“Common sense gun safety reform will save lives, period. Stronger background checks will keep guns away from dangerous people,” said Gianaris. “I am proud to have written some of America’s toughest gun safety laws and to be part of a new New York Senate which prioritizes the safety of our families and schools. I’m glad the Governor enacted this important measure.”
According to the Giffords Law Center, only Washington and New Jersey have waiting periods of up to 30 days.
Vallone Joins Bayside High School PTA in Fight for Fair Funding
City Council Member Paul Vallone (D-Alley Pond Park, Bay Terrace, Bayside, College Point, Douglaston, East Elmhurst, Flushing, Fresh Meadows, Little Neck, Whitestone) and the Bayside High School Parent Teacher Association are calling on the Department of Education (DOE) to increase funding to one of the city’s top-performing high schools.
In previous school years, Bayside High School has only received 83% -90% of the funding amount expected based upon the DOE’s own formula. Funding shortfalls for the coming year will result in cutting the career and technical programs, a significant part of what attracts 12,000 annual applicants to the school.
In 2007, Mayor Bloomberg implemented Fair Student Funding (FSF), a formula that pools and distributes city, state and federal school funding allocations to each city school. FSF is the main source of money for most schools and is based on a “weighted pupil-funding model.” With input from the School Leadership Team, principals decide how to spend these funds to meet basic educational needs and operating expenses at their schools.
Over the last decade, Bayside High School has faced consistent shortfalls in Fair Student Funding. The majority of city schools, particularly large high schools, face the same issue.
For years, Bayside High School has consistently placed as one of the top-performing schools in the city. The graduation rate has increased in recent years to 98%, the third-highest graduation rate for large schools in the city. A total of 96% of students graduate with college credit.

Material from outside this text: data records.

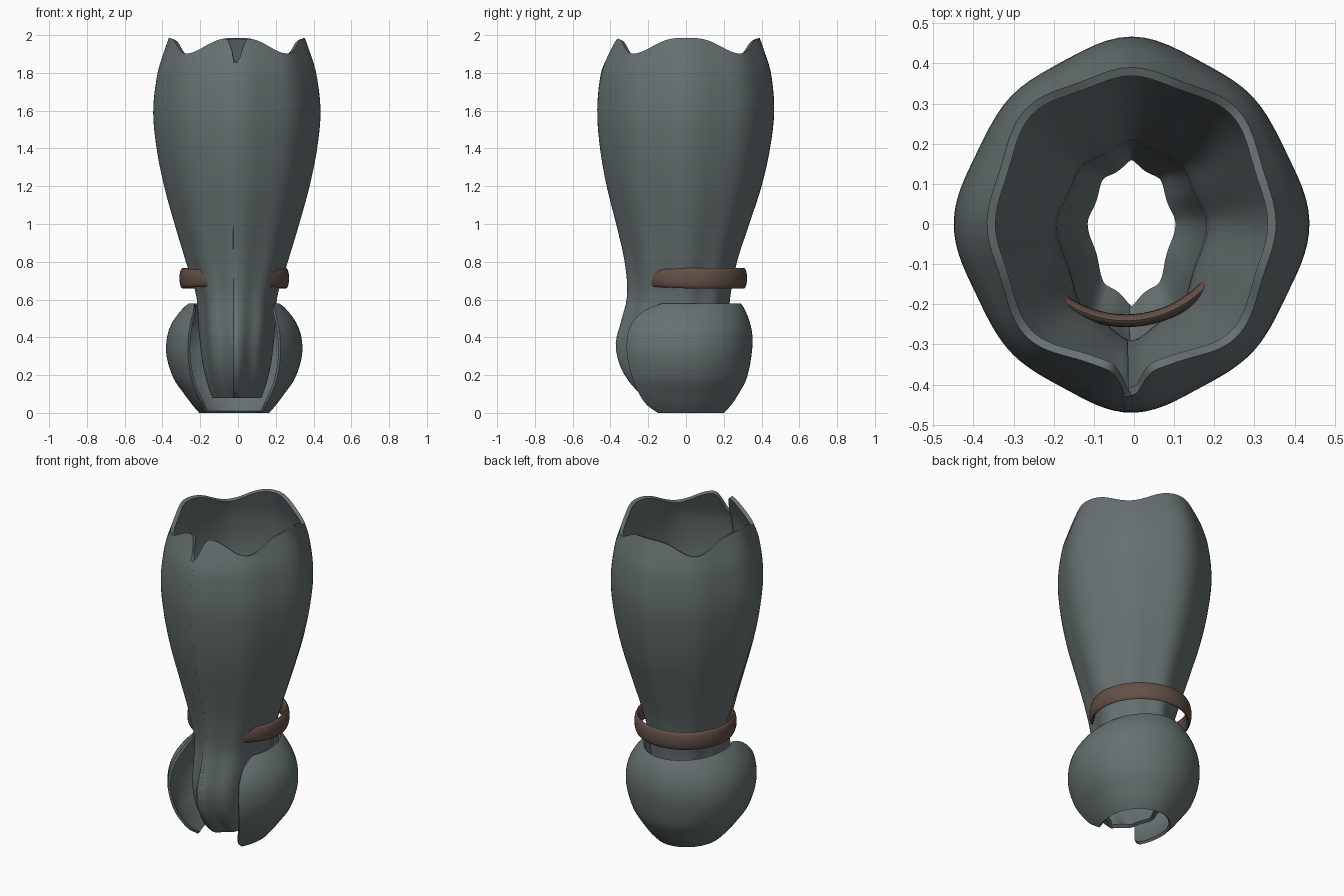
import bpy, math

if "Cube" in bpy.data.objects:
    bpy.data.objects.remove(bpy.data.objects["Cube"])

def material(name, rgb):
    m = bpy.data.materials.new(name)
    m.diffuse_color = (*rgb, 1)
    m.use_nodes = True
    m.node_tree.nodes["Principled BSDF"].inputs["Base Color"].default_value = m.diffuse_color
    return m

SLATE = material("slate grey", (0.135, 0.165, 0.165))
BROWN = material("dark brown", (0.125, 0.08, 0.062))

def sample(rows, z):
    """Smooth (Catmull-Rom) lookup of a profile; rows are (z, values...)."""
    z = min(max(z, rows[0][0]), rows[-1][0])
    i = max(k for k in range(len(rows) - 1) if rows[k][0] <= z)
    p1, p2 = rows[i], rows[i + 1]
    p0, p3 = rows[max(i - 1, 0)], rows[min(i + 2, len(rows) - 1)]
    h = p2[0] - p1[0]
    t = (z - p1[0]) / h
    out = []
    for c in range(1, len(p1)):
        m1 = (p2[c] - p0[c]) / (p2[0] - p0[0]) * h
        m2 = (p3[c] - p1[c]) / (p3[0] - p1[0]) * h
        out.append((2*t**3 - 3*t*t + 1) * p1[c] + (t**3 - 2*t*t + t) * m1
                   + (3*t*t - 2*t**3) * p2[c] + (t**3 - t*t) * m2)
    return out

def grid_object(name, point, cols, rows, mat, thickness=0, closed=False):
    """Mesh a col x row grid of points, optionally thickened inward."""
    verts = [point(i, j) for j in range(rows) for i in range(cols)]
    faces = []
    for j in range(rows if closed else rows - 1):
        for i in range(cols if closed else cols - 1):
            i2, j2 = (i + 1) % cols, (j + 1) % rows
            faces.append((j*cols + i, j*cols + i2, j2*cols + i2, j2*cols + i))
    me = bpy.data.meshes.new(name)
    me.from_pydata(verts, [], faces)
    me.materials.append(mat)
    ob = bpy.data.objects.new(name, me)
    bpy.context.collection.objects.link(ob)
    bpy.context.view_layer.objects.active = ob
    ob.select_set(True)
    if thickness:
        s = ob.modifiers.new("wall", "SOLIDIFY")
        s.thickness, s.offset = thickness, -1
        bpy.ops.object.modifier_apply(modifier="wall")
    bpy.ops.object.shade_smooth_by_angle(angle=math.radians(50))
    ob.select_set(False)
    return ob

# Fluted tube, slit down the front: z, side radius, front depth, back depth
TUBE = [(0.08, .13, .22, .18), (0.15, .155, .29, .2), (0.25, .18, .35, .21),
        (0.37, .195, .372, .22), (0.48, .205, .345, .225), (0.62, .215, .312, .235),
        (0.8, .27, .325, .27), (1.0, .33, .37, .335), (1.2, .385, .42, .40),
        (1.4, .425, .455, .445), (1.6, .443, .47, .467), (1.8, .42, .45, .45),
        (1.9, .39, .41, .42), (2.0, .355, .365, .385)]
TC, TR, SLIT = 121, 44, -0.02

def tube_point(i, j):
    t = 2 * i / (TC - 1) - 1
    a = math.pi * (t + 0.12 * math.sin(math.pi * t))   # 0 = back, +-pi = slit
    off = math.degrees(math.pi - abs(a))
    top = 1.952 + 0.042 * math.cos(4*a) - 0.008 * math.cos(8*a)
    top -= 0.13 * math.exp(-(off / 5) ** 2)            # rounded slit corners
    z = 0.08 + (top - 0.08) * j / (TR - 1)
    rx, yf, yb = sample(TUBE, z)
    low = max(0, 1 - z / 1.2)
    k8 = 0.015 + 0.03 * low
    m = (1 + 0.02 * math.cos(4*a) + k8 * math.cos(8*a)) / (1.02 + k8)
    x = -0.006 + rx * m * math.sin(a)
    y = (yb if math.cos(a) > 0 else yf) * m * math.cos(a)
    if t > 0 and off < 90:
        x = max(x, SLIT + 0.005)
    elif t < 0 and off < 90:
        x = min(x, SLIT - 0.005)
    if i == 0:
        x = SLIT - 0.005
    if i == TC - 1:
        x = SLIT + 0.005
    return (x, y, z)

# columns run clockwise seen from above, so mirror the index for outward normals
grid_object("fluted_tube", lambda i, j: tube_point(TC - 1 - i, j), TC, TR, SLATE, 0.022)

# Bulbous cup open at front: z, side radius, front depth, back depth, half opening angle
CUP = [(0, .185, .26, .2, 55), (0.04, .22, .32, .238, 50), (0.1, .265, .37, .278, 48),
       (0.18, .32, .40, .32, 45), (0.3, .358, .425, .346, 43), (0.4, .356, .425, .352, 43),
       (0.48, .327, .40, .338, 45), (0.55, .275, .33, .31, 51), (0.58, .24, .27, .29, 62)]
CC, CR = 73, 30

def cup_point(i, j):
    z = 0.58 * j / (CR - 1)
    rx, yf, yb, opening = sample(CUP, z)
    a = (1 - 2 * i / (CC - 1)) * math.radians(180 - opening)
    y = (yb if math.cos(a) > 0 else yf) * math.cos(a)
    return (-0.02 + rx * math.sin(a), y, z)

grid_object("base_cup", cup_point, CC, CR, SLATE, 0.016)

# Flattened ring, passing inside the tube at the front
def ring_point(i, j):
    a = -2 * math.pi * i / 72
    b = 2 * math.pi * j / 16
    back = 0.5 + 0.5 * math.cos(a)
    r = 0.274 + 0.016 * math.cos(b)
    h = 0.043 + 0.012 * min(1, 2 * back)
    return (-0.02 + r * math.sin(a), 0.033 + r * math.cos(a), 0.713 + h * math.sin(b))

grid_object("band_ring", ring_point, 72, 16, BROWN, closed=True)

“Despite its name, this program is clearly not fair to our students at Bayside High School and our high schools in Northeast Queens,” said Vallone. “Year after year, Bayside High School has proven itself to be among the best performing schools in the City, but was shortchanged by nearly three million dollars in the most recent school year alone. Strides to bring Bayside High School fair funding are critical to ensure educators have the resources they need to contribute to continued student success and high graduation rates. I applaud the Parent Teacher Association on their call for true equity and I will continue advocacy efforts at City Hall.”
Katz, NYCEDC Launch “Jamaica Is” Initiative

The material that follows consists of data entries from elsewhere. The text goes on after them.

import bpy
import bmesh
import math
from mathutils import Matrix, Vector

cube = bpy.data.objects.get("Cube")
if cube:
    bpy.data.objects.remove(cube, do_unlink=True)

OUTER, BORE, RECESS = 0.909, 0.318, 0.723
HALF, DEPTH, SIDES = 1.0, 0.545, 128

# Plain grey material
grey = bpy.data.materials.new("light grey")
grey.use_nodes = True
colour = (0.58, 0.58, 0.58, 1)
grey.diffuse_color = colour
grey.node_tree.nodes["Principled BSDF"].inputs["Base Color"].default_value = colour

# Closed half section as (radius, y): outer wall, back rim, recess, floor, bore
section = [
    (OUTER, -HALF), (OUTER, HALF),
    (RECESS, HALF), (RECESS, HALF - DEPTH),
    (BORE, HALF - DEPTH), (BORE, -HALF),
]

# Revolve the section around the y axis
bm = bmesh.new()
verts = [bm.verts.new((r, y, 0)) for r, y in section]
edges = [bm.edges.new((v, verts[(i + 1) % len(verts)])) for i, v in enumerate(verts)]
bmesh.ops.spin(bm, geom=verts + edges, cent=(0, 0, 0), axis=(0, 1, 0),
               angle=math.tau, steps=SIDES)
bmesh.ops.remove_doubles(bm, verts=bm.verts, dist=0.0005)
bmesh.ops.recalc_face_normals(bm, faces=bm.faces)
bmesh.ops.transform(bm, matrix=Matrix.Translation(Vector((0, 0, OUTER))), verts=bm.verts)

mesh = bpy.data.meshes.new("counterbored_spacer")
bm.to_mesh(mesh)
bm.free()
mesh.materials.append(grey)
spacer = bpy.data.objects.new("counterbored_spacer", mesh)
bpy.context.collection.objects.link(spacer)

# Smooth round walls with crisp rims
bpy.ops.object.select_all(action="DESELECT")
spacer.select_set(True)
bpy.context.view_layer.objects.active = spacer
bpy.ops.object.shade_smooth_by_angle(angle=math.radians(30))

Queens Borough President Melinda Katz, the city’s Economic Development Corporation (NYCEDC) and the Jamaica NOW Leadership Council yesterday launched a citywide,13-week-long marketing campaign that aims to elevate local businesses and promote economic growth in the southeast Queens neighborhood of Jamaica.
Through a partnership with NYC + Company, the “Jamaica Is,” campaign will appear on bus shelters and DOITT’s Link NYC kiosks throughout the city. The campaign is part of the City’s Jamaica NOW action plan and was implemented to promote the neighborhood’s history, eclectic restaurants, local arts and small businesses as a destination for families, innovation and culture.
“In the four years since the launch of the innovative $153 million Jamaica NOW Action Plan, Jamaica’s emergence as a modern hub of entrepreneurship, ingenuity and culture has been a boon to all those who live, work and visit this historic neighborhood,” said Katz.
“The Jamaica NOW Action Plan was designed to promote responsible growth while bringing needed services to Jamaica. Today, we celebrate the successes of the last four years as we realize the true potential of Jamaica as both an economic engine of our city and an ideal place to raise a family, a great place to work and a cultural destination. By marketing the many accomplishments of Jamaica NOW at bus shelters and LinkNYC kiosks citywide — reaching thousands of New Yorkers each day — we can achieve just that,” she added.